[Frontiers in Bioscience 10, 2373-2396, September 1, 2005]
NEURONAL FUNCTION AND ALPHA3 ISOFORM OF THE Na/K-ATPase
Maxim Dobretsov 1, and Joseph R. Stimers 2
1Department of Anesthesiology and 2 Department of Pharmacology and Toxicology, University of Arkansas for Medical Sciences, 4301 West Markham Street, Little Rock, AR 72205
TABLE OF CONTENTS
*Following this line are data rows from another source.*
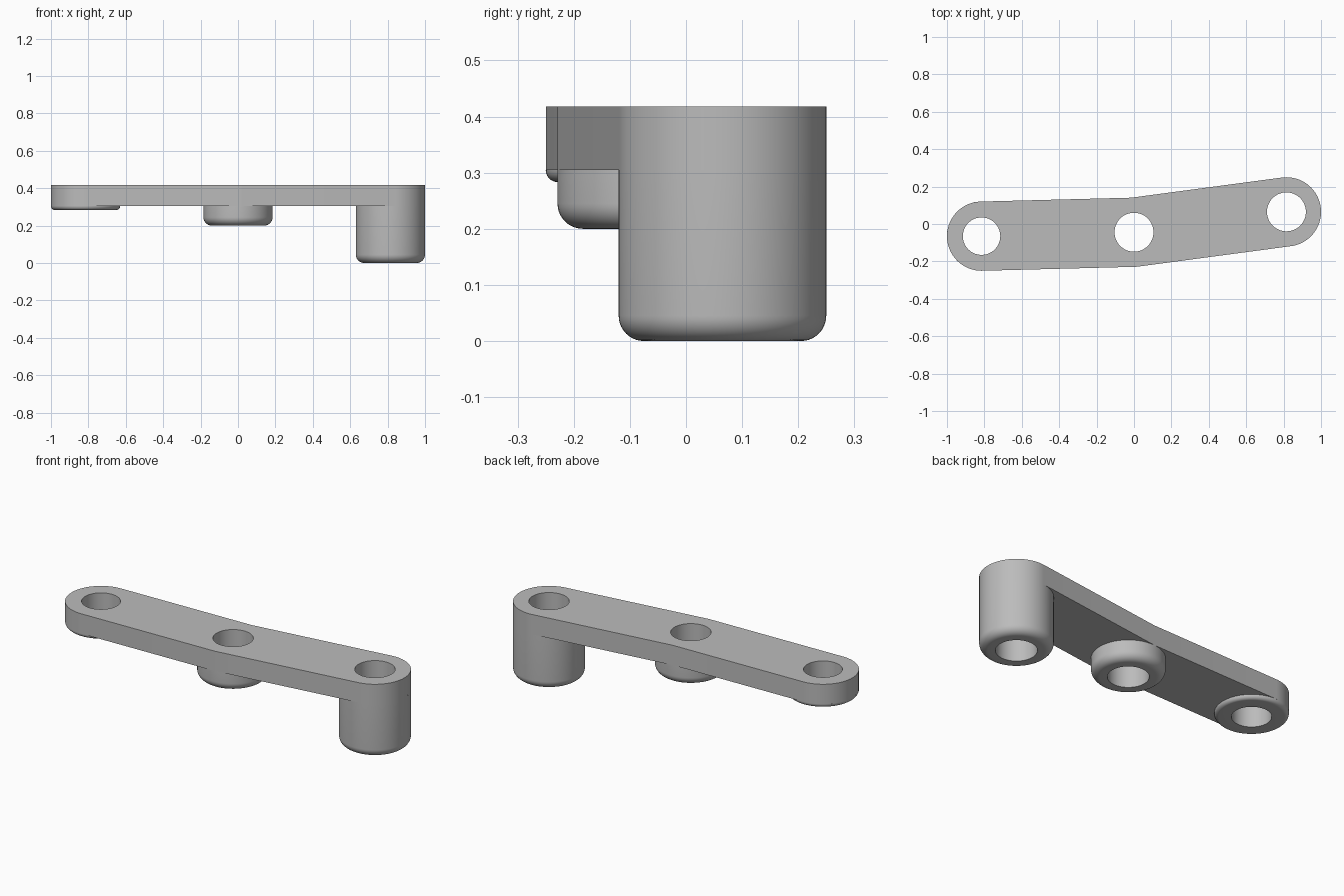
import bpy, bmesh, math
from math import sin, cos, pi
from mathutils import Vector

cube = bpy.data.objects.get("Cube")
if cube:
    bpy.data.objects.remove(cube, do_unlink=True)

grey = bpy.data.materials.new("light grey")
grey.use_nodes = True
grey.diffuse_color = (0.5, 0.5, 0.5, 1)
grey.node_tree.nodes["Principled BSDF"].inputs["Base Color"].default_value = (0.5, 0.5, 0.5, 1)

R, TOP, UNDER, SEG = 0.185, 0.418, 0.305, 96
left_c, mid_c, right_c = Vector((-0.815, -0.065)), Vector((0, -0.044)), Vector((0.815, 0.065))
# name, centre, hole radius, bottom height, edge rounding
BOSSES = [("short_boss", left_c, 0.1, 0.283, 0.0219),
          ("middle_boss", mid_c, 0.104, 0.2, 0.045),
          ("tall_boss", right_c, 0.104, 0.0, 0.045)]


def arc(c, r, a0, a1, n):
    return [c + r * Vector((cos(a0 + (a1 - a0) * i / n), sin(a0 + (a1 - a0) * i / n)))
            for i in range(n + 1)]


def smooth(obj):
    bpy.ops.object.select_all(action='DESELECT')
    obj.select_set(True)
    bpy.context.view_layer.objects.active = obj
    if obj.type == 'CURVE':
        bpy.ops.object.convert(target='MESH')
    bpy.ops.object.shade_smooth_by_angle(angle=math.radians(30))


# Bent bar: rounded ends, rounded outer bend, mitred inner bend, three holes
a1 = math.atan2(*(mid_c - left_c).yx)
a2 = math.atan2(*(right_c - mid_c).yx)
half = (a1 + a2) / 2
miter = mid_c + R / cos((a2 - a1) / 2) * Vector((-sin(half), cos(half)))
outline = (arc(left_c, R, a1 + pi / 2, a1 + 1.5 * pi, SEG // 2)
           + arc(mid_c, R, a1 - pi / 2, a2 - pi / 2, 4)
           + arc(right_c, R, a2 - pi / 2, a2 + pi / 2, SEG // 2) + [miter])
loops = [outline] + [arc(c, h, 0, 2 * pi, SEG)[:-1] for _, c, h, _, _ in BOSSES]

curve = bpy.data.curves.new("bar", 'CURVE')
curve.dimensions = '2D'
curve.fill_mode = 'BOTH'
curve.extrude = (TOP - UNDER) / 2
for pts in loops:
    spline = curve.splines.new('POLY')
    spline.points.add(len(pts) - 1)
    for p, v in zip(spline.points, pts):
        p.co = (v.x, v.y, 0, 1)
    spline.use_cyclic_u = True
curve.materials.append(grey)
bar = bpy.data.objects.new("bar", curve)
bar.location.z = (TOP + UNDER) / 2
bpy.context.collection.objects.link(bar)
smooth(bar)

# Hollow bosses below the bar, with a rounded lower rim
for name, c, hole, z0, f in BOSSES:
    profile = [Vector((hole, UNDER)), Vector((hole, z0))]
    profile += arc(Vector((R - f, z0 + f)), f, -pi / 2, 0, 10)
    profile.append(Vector((R, UNDER)))
    bm = bmesh.new()
    rings = [[bm.verts.new((c.x + p.x * cos(2 * pi * i / SEG),
                            c.y + p.x * sin(2 * pi * i / SEG), p.y)) for p in profile]
             for i in range(SEG)]
    for i, ring in enumerate(rings):
        nxt = rings[(i + 1) % SEG]
        for j in range(len(profile) - 1):
            bm.faces.new((ring[j], ring[j + 1], nxt[j + 1], nxt[j]))
    bmesh.ops.recalc_face_normals(bm, faces=bm.faces)
    # make sure the lowest rim faces downward
    rim = min(bm.faces, key=lambda face: face.calc_center_median().z)
    if rim.normal.z > 0:
        bmesh.ops.reverse_faces(bm, faces=bm.faces)
    mesh = bpy.data.meshes.new(name)
    bm.to_mesh(mesh)
    bm.free()
    mesh.materials.append(grey)
    obj = bpy.data.objects.new(name, mesh)
    bpy.context.collection.objects.link(obj)
    smooth(obj)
The Na/K-ATPase is a complex of integral membrane proteins that carries out active transport of sodium and potassium across the cell plasma membrane, and maintains chemical gradients of these ions. The alpha subunit of the Na/K-ATPase has several isoforms that are expressed in a cell type- and tissue-dependent manner. In adult vertebrates, while kidney cells express mostly alpha1, muscle and glial cells - alpha1 and alpha2, and sperm cells - alpha1 and alpha4 isoforms of Na/K-ATPase, neurons may express alpha1, alpha2, alpha3 or any combination of these isoforms, and evidence suggests that neuronal type is the determining factor. The functional significance of multiple isoforms of the Na/K-ATPase and their non-uniform expression, and the link between neuron function and expression of a given isoform of the Na/K-ATPase in particular, remains unknown. Several hypotheses on this account were introduced, and in this work we will review the present status of these hypotheses, and their standing in application to recent data on the expression of isoforms of the Na/K-ATPase in the peripheral nervous system of vertebrate animals.